With about 280 thousand inhabitants, Gijon is the largest municipality in the autonomous community of Asturias in Spain. The City is playing a major part in trying to accelerate the shift towards more open and interoperable smart communities.
The smart city journey started in 2016 with the modernization of just over 1,000 streetlights in the city centre and the switch to LED-based devices. Gijón moved further and decided to turn the existing infrastructure into a truly smart network to better control energy consumption and increase lighting efficiency. As the basis for this, it put in place Paradox Engineering’s Smart Urban Network, which is built on the open standard 6LoWPAN, enabling the city to manage all its applications over one single network.
The whole massive project to digitalise the streetlight infrastructure started in January 2022, with the installation of over 40,000 Smart Lighting Nodes, over 6,000 motion sensors, 135 municipal buildings for Energy Management, 100 homes and 200 shops for Smart Environmental Awareness, and 16 air quality control stations. Further applications and devices will be added to the network in the coming months and years.
The City’s smart vision goes beyond its own operations though. Central to the Gijon-IN (Innovative, Intelligent and Integrated City) program is the ability to connect IoT devices for a range of applications that could not only provide valuable information to the city authorities, but also to the wider community of developers, innovators, academia and other third parties through an open data platform.
Gijon City Council recognized the importance of working collaboratively to achieve this and brought together relevant players from the public and private sectors, universities and research centers to share knowledge and expertise and contribute to the program. It also created a Smart Cities Chair together with the University of Oviedo, a laboratory that has replicated the city’s IoT infrastructure, and established the DemoLAB, a space for the design, development and implementation of private initiatives for new products and services.
A major challenge to creating a completely open and flexible smart city network is that IoT standards do not currently specify a data model for smart city and utility use cases, which can prevent Cities taking a multi-supplier approach when it comes to adding new applications and devices to the network. Hence, Gijon joined the uCIFI Alliance to help define a common Smart City data model that can be used by IoT device makers.
The uCIFI Alliance and the Gijon City Council are working jointly to assist IoT device manufacturers with uCIFI interoperability checks on their devices in the Gijon DemoLAB space. Each manufacturer is invited to join the alliance, implement the uCIFI LwM2M-based data model (already available to uCIFI members) and contribute to the uCIFI 6LoWPAN-compatible wireless network mesh stack, before proposing their uCIFI-compliant products to further Gijon’s tender process.

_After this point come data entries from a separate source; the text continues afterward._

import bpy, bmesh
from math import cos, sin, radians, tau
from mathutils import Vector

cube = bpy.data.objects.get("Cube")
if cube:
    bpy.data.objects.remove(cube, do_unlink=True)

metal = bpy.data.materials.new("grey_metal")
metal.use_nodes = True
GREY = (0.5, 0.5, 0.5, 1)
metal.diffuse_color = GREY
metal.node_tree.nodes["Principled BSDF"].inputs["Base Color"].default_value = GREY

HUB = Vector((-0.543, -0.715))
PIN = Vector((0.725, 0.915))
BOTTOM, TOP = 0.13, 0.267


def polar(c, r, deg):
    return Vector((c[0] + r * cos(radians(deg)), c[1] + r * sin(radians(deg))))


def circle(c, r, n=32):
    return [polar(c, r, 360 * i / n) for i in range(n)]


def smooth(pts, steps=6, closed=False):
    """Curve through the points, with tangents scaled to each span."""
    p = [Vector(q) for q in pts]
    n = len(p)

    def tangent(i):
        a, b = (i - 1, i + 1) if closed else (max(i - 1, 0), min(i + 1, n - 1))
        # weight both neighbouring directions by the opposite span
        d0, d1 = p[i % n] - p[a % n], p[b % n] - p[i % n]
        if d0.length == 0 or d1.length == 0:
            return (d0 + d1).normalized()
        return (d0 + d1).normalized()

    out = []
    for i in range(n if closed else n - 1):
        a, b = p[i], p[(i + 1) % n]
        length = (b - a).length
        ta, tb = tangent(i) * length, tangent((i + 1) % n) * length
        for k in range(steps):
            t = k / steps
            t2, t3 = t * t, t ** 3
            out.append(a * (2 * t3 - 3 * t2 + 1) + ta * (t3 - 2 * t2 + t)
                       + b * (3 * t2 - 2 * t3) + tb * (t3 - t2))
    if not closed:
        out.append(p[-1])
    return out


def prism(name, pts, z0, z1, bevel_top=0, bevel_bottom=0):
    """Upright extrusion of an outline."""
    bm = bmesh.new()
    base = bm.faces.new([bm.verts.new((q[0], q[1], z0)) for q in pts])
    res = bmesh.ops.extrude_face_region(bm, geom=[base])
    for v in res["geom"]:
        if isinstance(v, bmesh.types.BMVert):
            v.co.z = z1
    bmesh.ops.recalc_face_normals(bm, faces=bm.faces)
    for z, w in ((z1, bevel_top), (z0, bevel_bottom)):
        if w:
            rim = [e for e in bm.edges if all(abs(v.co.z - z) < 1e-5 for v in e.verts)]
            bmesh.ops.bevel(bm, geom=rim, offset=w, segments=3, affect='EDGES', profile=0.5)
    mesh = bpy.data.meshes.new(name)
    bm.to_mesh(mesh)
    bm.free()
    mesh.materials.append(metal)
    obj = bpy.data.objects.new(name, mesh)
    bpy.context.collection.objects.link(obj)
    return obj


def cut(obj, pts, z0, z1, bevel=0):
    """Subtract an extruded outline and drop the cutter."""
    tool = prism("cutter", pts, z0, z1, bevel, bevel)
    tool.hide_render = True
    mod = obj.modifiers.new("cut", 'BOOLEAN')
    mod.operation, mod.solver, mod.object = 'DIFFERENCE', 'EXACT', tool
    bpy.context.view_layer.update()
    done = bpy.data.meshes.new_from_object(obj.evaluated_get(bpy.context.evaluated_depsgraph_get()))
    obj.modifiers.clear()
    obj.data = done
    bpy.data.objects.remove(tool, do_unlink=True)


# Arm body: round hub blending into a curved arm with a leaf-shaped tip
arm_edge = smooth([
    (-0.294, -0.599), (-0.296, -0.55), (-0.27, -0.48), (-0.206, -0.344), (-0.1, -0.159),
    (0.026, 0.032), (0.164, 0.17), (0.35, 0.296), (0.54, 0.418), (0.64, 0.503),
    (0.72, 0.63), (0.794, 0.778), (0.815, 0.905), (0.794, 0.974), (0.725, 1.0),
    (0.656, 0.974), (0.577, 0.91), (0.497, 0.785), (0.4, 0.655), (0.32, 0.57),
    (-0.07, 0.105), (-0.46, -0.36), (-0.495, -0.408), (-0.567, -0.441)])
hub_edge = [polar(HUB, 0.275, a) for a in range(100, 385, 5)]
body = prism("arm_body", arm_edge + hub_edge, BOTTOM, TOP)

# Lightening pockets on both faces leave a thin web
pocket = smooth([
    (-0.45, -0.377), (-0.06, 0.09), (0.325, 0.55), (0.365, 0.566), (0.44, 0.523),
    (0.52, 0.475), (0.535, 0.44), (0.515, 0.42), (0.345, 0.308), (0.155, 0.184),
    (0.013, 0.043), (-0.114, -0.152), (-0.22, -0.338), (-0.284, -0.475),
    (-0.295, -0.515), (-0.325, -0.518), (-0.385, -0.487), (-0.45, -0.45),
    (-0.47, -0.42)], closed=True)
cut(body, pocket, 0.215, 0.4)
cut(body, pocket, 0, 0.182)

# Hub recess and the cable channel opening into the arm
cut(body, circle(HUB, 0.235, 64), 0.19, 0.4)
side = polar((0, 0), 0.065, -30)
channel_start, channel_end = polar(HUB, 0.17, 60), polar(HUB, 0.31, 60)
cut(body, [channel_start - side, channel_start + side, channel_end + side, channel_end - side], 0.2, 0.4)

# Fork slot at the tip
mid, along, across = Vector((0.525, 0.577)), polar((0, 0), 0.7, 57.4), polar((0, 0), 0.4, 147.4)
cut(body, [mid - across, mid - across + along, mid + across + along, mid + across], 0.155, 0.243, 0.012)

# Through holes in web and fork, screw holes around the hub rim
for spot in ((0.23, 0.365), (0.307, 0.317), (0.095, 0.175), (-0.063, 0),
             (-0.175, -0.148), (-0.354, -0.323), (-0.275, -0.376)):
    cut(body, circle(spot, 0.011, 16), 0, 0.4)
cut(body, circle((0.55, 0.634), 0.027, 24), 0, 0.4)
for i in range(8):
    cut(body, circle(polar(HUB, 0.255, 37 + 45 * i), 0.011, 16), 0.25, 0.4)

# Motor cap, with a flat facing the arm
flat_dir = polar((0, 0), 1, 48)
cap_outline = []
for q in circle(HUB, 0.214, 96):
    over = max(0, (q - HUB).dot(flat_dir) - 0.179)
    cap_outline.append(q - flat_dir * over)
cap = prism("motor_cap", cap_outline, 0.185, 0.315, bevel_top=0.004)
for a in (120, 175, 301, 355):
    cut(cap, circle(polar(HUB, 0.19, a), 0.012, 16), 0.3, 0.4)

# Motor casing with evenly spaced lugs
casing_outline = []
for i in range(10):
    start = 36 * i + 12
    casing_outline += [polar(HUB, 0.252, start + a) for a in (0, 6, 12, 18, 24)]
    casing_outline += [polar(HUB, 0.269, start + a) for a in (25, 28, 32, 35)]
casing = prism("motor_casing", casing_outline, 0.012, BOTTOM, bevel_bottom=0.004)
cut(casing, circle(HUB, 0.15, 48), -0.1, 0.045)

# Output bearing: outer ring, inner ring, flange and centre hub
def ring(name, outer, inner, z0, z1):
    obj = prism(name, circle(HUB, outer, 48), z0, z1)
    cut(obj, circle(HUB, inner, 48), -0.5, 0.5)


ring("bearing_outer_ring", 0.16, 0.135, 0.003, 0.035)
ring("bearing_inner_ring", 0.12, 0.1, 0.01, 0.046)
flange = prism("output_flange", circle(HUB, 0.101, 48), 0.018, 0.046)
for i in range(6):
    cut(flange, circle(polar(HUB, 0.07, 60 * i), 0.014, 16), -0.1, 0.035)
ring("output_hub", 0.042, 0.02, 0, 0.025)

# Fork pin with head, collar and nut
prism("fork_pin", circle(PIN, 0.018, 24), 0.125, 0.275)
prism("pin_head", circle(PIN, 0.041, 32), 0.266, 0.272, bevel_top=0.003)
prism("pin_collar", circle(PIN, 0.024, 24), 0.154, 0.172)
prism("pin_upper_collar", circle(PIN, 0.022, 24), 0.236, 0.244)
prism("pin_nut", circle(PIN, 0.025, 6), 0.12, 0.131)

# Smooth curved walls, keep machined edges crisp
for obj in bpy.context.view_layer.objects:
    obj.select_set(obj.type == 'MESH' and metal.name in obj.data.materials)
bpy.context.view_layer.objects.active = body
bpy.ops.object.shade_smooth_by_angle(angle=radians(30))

“The benefit of a data model for us will be the ability to launch new services quickly and create new application functionalities without expensive API integration or the need to move data from third-party platforms,” says Jose Antonio Rodríguez Cortés, IoT project manager. “It’s important to enable us to scale and keep pace with new ideas and requirements for visitor services. It’s fundamental to help us realize the new concept of the model of Gijon.”